Plain-text document sources:
>>>>>

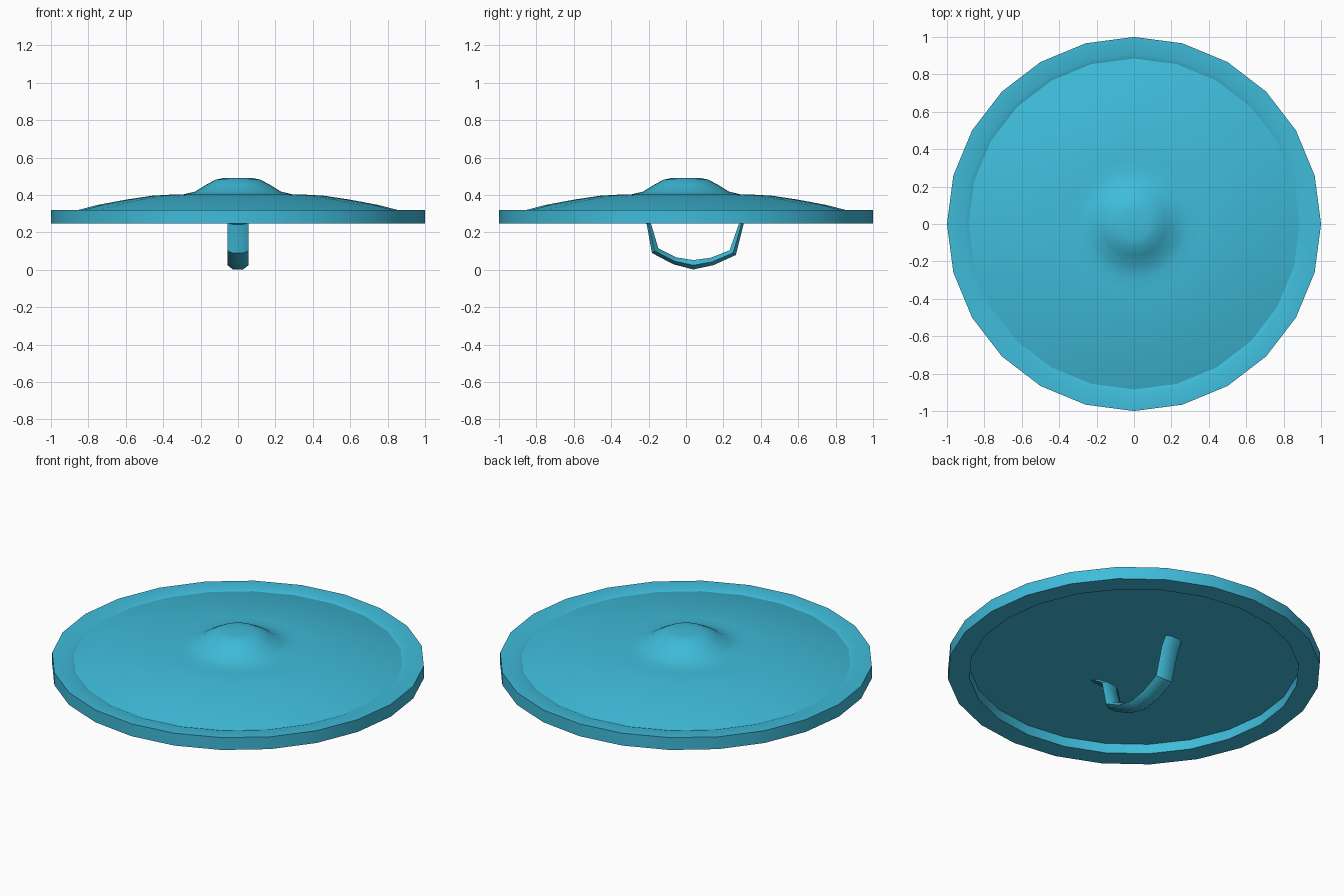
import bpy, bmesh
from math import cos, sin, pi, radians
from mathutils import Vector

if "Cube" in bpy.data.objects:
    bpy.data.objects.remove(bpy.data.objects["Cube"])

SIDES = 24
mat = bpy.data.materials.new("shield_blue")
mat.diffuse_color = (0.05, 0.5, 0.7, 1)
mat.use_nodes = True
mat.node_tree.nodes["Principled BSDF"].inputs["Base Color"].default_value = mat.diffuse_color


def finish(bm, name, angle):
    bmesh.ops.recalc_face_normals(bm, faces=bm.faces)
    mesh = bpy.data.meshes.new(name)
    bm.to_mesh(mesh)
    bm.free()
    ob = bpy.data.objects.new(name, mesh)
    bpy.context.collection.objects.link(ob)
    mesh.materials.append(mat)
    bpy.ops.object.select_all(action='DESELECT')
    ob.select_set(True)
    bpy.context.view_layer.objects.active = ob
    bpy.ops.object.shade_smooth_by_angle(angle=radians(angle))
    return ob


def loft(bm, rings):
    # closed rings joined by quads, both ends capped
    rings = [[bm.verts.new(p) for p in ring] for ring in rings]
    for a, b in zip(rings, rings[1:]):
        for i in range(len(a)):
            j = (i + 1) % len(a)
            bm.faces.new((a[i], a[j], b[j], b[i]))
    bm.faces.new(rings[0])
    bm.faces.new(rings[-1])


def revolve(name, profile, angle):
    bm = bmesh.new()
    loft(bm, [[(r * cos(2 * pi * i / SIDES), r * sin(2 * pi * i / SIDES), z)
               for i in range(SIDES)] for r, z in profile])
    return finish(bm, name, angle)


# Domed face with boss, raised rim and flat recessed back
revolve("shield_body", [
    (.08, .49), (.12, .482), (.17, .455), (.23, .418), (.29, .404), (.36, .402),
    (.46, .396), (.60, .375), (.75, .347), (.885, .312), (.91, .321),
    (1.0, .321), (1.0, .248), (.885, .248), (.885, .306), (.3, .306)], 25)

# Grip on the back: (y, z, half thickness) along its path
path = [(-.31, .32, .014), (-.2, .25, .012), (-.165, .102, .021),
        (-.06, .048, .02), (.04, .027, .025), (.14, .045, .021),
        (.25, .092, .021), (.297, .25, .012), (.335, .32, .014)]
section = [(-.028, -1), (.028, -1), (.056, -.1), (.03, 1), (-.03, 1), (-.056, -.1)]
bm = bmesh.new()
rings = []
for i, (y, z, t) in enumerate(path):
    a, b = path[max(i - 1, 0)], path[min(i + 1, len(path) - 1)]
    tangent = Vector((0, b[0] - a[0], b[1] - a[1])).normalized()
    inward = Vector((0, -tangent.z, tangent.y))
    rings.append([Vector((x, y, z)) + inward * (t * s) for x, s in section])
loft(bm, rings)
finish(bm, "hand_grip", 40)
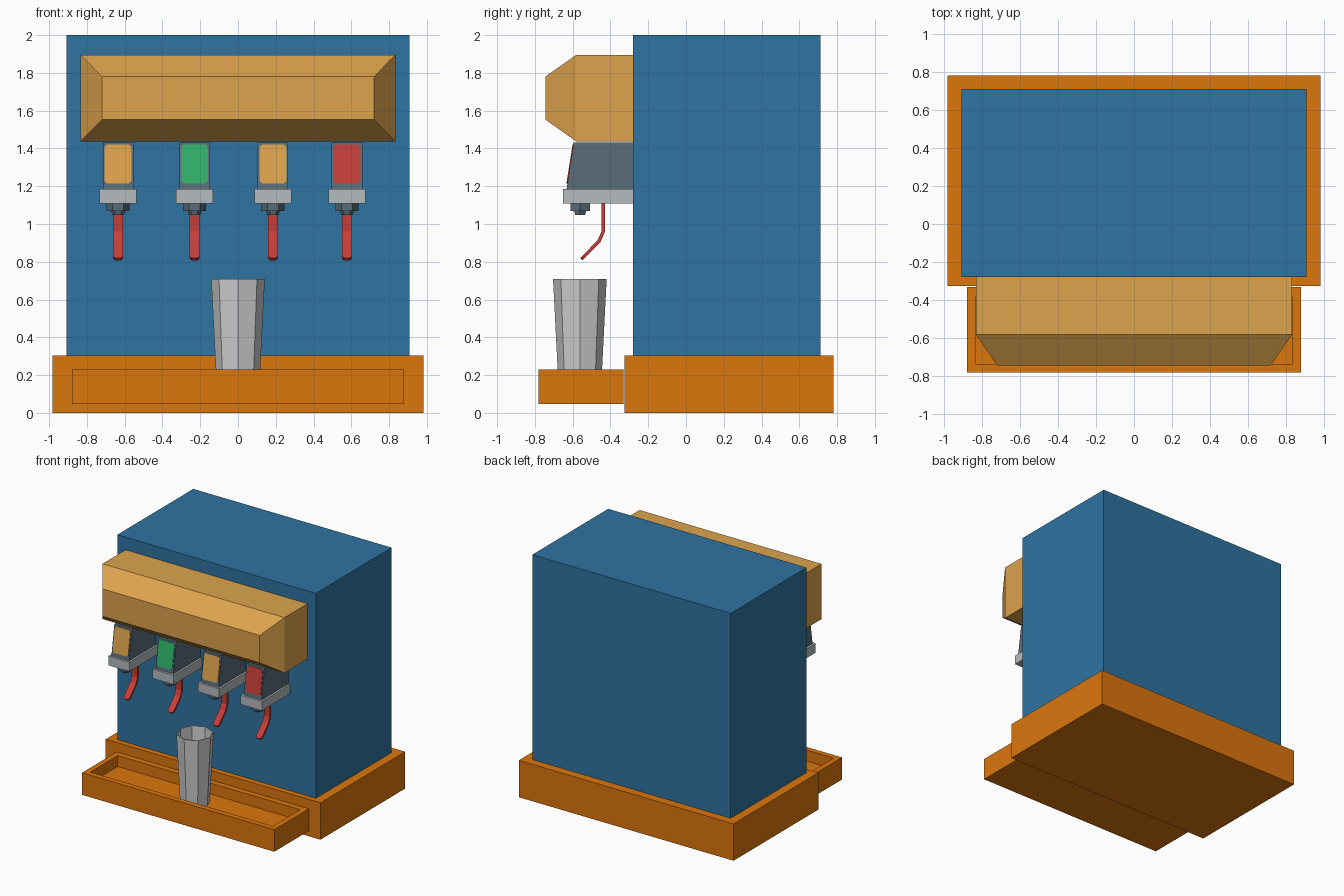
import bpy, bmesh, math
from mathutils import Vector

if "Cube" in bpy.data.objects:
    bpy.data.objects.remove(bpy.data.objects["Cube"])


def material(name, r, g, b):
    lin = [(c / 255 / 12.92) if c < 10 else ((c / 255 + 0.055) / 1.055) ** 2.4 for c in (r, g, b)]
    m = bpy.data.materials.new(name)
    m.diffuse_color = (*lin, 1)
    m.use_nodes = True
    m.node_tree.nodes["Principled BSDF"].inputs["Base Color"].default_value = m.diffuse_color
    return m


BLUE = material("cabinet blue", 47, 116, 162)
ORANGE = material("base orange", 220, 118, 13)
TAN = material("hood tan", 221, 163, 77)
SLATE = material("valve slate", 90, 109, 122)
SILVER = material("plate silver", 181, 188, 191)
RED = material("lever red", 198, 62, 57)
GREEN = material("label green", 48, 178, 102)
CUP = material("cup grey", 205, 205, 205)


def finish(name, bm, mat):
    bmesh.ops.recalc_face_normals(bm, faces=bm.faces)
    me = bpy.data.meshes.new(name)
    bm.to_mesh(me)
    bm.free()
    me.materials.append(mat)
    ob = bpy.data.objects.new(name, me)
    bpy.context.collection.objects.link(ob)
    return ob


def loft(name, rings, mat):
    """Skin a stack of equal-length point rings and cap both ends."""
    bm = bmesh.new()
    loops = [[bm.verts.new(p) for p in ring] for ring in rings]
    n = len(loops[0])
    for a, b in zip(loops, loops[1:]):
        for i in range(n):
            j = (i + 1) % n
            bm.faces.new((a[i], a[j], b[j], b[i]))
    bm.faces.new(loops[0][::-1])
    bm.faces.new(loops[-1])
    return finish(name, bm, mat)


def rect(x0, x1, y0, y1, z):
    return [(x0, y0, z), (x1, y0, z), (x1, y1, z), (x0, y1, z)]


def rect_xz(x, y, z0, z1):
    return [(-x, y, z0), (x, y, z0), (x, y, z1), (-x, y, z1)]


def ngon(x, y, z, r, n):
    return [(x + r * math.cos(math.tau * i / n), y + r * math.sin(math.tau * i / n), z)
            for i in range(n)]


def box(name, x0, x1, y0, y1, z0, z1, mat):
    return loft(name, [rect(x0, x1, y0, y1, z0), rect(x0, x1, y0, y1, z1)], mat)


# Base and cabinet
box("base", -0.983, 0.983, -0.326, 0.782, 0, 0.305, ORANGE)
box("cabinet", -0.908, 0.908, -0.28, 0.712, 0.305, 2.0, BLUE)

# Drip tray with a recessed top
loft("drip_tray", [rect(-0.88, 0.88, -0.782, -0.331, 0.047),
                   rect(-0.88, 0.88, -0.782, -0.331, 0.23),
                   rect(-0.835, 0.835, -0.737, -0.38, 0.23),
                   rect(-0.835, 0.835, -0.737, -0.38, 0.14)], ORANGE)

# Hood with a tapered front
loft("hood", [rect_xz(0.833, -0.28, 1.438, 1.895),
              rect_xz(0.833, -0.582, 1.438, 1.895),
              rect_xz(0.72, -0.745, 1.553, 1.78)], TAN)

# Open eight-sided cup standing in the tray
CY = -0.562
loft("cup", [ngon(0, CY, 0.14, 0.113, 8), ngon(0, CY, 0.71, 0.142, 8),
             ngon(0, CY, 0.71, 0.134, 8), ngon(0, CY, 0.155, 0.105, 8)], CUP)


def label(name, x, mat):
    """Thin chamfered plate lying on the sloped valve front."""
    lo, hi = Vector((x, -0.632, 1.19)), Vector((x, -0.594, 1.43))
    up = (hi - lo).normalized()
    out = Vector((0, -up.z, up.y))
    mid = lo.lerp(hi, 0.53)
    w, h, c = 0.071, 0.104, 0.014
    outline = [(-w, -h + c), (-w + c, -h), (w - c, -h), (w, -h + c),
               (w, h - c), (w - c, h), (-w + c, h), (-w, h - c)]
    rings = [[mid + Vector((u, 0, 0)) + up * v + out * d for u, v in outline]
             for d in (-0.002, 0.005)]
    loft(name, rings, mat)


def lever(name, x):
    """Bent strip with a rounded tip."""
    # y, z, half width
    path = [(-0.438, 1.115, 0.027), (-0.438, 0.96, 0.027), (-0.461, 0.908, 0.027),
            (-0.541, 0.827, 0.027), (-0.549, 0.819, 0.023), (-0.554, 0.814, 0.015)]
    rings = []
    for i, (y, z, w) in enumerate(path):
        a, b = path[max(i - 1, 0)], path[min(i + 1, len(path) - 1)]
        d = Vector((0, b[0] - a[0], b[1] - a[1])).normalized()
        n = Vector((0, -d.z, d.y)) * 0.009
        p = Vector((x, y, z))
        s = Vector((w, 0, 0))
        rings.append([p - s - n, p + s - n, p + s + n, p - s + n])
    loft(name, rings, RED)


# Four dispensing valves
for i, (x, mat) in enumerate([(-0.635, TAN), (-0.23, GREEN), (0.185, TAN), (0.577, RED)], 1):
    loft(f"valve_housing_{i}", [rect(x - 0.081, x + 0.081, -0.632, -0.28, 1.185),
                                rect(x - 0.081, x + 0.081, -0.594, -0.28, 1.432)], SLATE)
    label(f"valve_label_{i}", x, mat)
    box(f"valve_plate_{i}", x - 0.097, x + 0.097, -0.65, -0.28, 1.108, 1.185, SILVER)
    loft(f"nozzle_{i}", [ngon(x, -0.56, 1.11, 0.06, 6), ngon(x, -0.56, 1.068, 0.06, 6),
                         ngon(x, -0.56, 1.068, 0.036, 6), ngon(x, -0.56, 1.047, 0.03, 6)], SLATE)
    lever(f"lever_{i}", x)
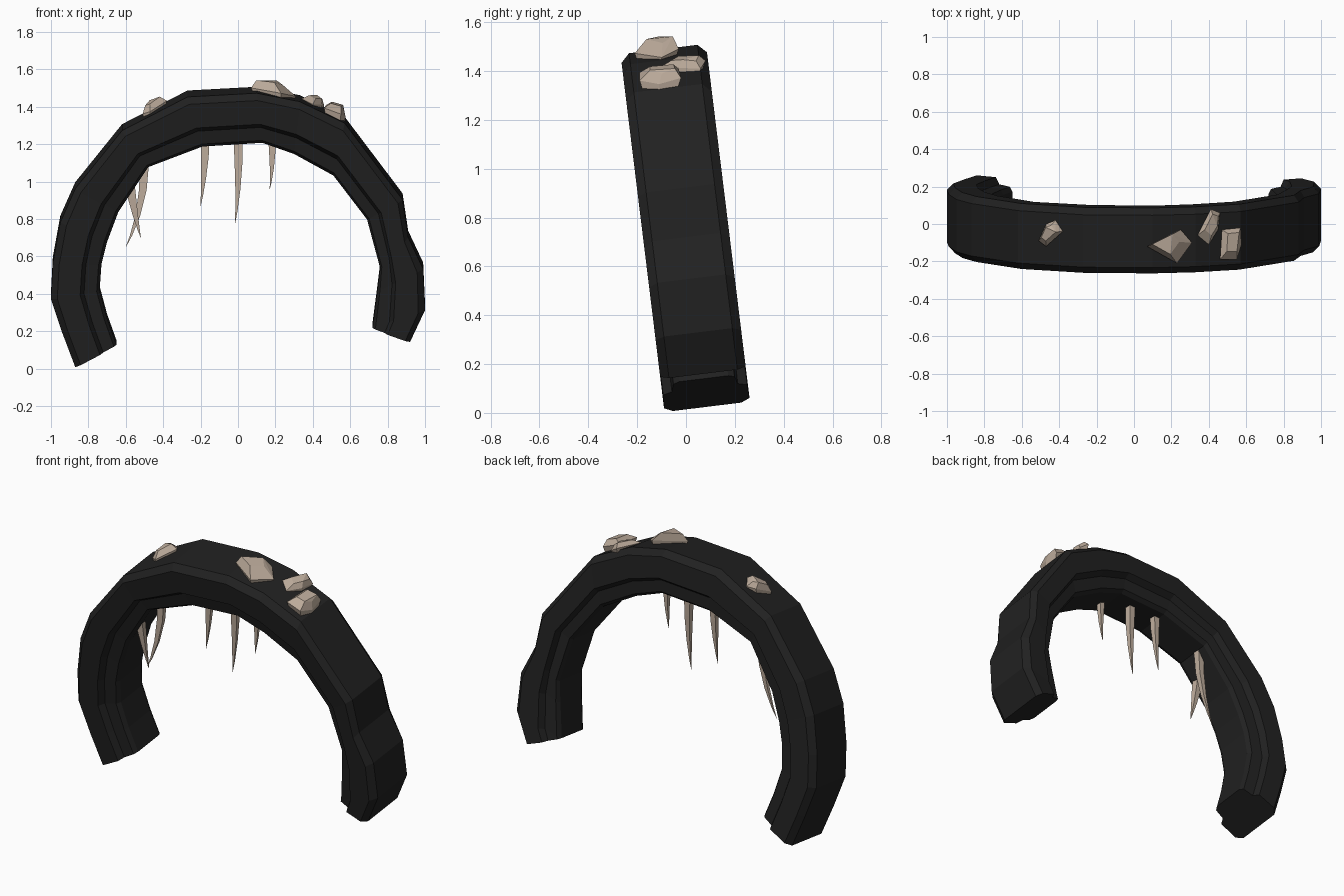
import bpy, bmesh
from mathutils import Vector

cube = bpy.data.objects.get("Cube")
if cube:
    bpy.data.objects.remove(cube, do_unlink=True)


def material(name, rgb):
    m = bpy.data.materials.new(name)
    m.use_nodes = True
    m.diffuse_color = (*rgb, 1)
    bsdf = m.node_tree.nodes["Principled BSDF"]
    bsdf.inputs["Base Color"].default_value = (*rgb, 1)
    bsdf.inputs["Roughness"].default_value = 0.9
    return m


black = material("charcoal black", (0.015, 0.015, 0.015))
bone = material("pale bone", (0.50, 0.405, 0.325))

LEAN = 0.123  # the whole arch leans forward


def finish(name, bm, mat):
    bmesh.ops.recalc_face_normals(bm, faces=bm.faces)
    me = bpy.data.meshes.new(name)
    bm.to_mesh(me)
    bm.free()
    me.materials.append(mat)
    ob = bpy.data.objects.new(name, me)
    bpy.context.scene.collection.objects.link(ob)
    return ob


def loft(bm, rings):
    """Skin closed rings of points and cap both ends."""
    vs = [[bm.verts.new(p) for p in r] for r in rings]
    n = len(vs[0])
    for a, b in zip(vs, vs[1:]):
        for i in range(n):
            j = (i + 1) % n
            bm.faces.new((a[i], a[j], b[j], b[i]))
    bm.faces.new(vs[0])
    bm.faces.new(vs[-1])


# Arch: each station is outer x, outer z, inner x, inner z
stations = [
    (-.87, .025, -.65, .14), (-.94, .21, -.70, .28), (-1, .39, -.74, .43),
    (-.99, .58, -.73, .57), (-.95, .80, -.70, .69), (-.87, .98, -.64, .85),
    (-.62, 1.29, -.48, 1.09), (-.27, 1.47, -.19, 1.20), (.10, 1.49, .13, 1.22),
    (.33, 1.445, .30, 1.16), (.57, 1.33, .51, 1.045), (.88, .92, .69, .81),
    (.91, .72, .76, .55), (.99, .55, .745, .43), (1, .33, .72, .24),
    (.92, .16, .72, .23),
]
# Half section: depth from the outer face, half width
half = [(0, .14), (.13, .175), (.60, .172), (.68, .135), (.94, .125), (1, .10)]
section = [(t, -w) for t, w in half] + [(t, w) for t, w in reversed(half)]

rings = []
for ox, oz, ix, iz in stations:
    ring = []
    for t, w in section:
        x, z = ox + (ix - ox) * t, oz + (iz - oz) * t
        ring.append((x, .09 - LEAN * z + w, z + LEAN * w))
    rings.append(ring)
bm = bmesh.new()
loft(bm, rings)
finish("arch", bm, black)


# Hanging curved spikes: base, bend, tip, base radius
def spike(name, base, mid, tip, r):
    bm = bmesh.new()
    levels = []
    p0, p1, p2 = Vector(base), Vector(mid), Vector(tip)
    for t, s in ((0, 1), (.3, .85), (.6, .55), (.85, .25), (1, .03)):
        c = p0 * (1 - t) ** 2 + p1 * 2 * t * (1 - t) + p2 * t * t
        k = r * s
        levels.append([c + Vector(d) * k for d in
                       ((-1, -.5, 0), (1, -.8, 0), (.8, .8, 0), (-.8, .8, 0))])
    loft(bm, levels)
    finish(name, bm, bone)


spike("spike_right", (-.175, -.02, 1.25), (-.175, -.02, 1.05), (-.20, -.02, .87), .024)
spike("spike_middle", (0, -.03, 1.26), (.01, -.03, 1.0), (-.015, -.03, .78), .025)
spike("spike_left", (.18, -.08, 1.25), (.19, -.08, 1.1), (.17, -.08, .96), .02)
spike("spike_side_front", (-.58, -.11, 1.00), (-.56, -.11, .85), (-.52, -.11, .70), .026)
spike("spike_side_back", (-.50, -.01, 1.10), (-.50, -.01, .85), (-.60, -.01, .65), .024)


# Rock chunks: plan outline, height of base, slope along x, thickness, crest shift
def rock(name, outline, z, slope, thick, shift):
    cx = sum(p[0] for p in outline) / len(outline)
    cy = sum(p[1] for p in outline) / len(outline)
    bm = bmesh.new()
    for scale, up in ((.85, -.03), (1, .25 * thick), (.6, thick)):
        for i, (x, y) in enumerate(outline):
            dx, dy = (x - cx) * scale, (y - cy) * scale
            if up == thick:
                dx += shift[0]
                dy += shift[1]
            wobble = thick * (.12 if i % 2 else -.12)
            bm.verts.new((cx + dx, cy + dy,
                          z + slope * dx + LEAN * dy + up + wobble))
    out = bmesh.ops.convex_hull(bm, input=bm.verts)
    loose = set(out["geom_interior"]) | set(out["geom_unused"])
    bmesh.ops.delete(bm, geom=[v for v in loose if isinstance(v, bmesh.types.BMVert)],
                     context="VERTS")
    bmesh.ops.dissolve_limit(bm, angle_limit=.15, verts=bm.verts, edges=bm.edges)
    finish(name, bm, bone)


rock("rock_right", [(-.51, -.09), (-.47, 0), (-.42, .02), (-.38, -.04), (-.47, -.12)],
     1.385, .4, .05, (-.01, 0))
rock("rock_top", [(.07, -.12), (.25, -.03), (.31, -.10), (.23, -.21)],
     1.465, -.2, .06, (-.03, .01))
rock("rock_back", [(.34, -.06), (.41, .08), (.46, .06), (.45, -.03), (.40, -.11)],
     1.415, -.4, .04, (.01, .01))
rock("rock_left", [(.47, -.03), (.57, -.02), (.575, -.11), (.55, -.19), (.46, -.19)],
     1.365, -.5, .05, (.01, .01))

<<<<<

Your objective:
Within these entries, output exactly the lines starting at the one with "mat.diffuse_color = (0.05, 0.5, 0.7, 1)" and finishing at the one with "import bpy, bmesh, math". Leave pictures out of the output.

Answer section:
mat.diffuse_color = (0.05, 0.5, 0.7, 1)
mat.use_nodes = True
mat.node_tree.nodes["Principled BSDF"].inputs["Base Color"].default_value = mat.diffuse_color


def finish(bm, name, angle):
    bmesh.ops.recalc_face_normals(bm, faces=bm.faces)
    mesh = bpy.data.meshes.new(name)
    bm.to_mesh(mesh)
    bm.free()
    ob = bpy.data.objects.new(name, mesh)
    bpy.context.collection.objects.link(ob)
    mesh.materials.append(mat)
    bpy.ops.object.select_all(action='DESELECT')
    ob.select_set(True)
    bpy.context.view_layer.objects.active = ob
    bpy.ops.object.shade_smooth_by_angle(angle=radians(angle))
    return ob


def loft(bm, rings):
    # closed rings joined by quads, both ends capped
    rings = [[bm.verts.new(p) for p in ring] for ring in rings]
    for a, b in zip(rings, rings[1:]):
        for i in range(len(a)):
            j = (i + 1) % len(a)
            bm.faces.new((a[i], a[j], b[j], b[i]))
    bm.faces.new(rings[0])
    bm.faces.new(rings[-1])


def revolve(name, profile, angle):
    bm = bmesh.new()
    loft(bm, [[(r * cos(2 * pi * i / SIDES), r * sin(2 * pi * i / SIDES), z)
               for i in range(SIDES)] for r, z in profile])
    return finish(bm, name, angle)


# Domed face with boss, raised rim and flat recessed back
revolve("shield_body", [
    (.08, .49), (.12, .482), (.17, .455), (.23, .418), (.29, .404), (.36, .402),
    (.46, .396), (.60, .375), (.75, .347), (.885, .312), (.91, .321),
    (1.0, .321), (1.0, .248), (.885, .248), (.885, .306), (.3, .306)], 25)

# Grip on the back: (y, z, half thickness) along its path
path = [(-.31, .32, .014), (-.2, .25, .012), (-.165, .102, .021),
        (-.06, .048, .02), (.04, .027, .025), (.14, .045, .021),
        (.25, .092, .021), (.297, .25, .012), (.335, .32, .014)]
section = [(-.028, -1), (.028, -1), (.056, -.1), (.03, 1), (-.03, 1), (-.056, -.1)]
bm = bmesh.new()
rings = []
for i, (y, z, t) in enumerate(path):
    a, b = path[max(i - 1, 0)], path[min(i + 1, len(path) - 1)]
    tangent = Vector((0, b[0] - a[0], b[1] - a[1])).normalized()
    inward = Vector((0, -tangent.z, tangent.y))
    rings.append([Vector((x, y, z)) + inward * (t * s) for x, s in section])
loft(bm, rings)
finish(bm, "hand_grip", 40)
import bpy, bmesh, math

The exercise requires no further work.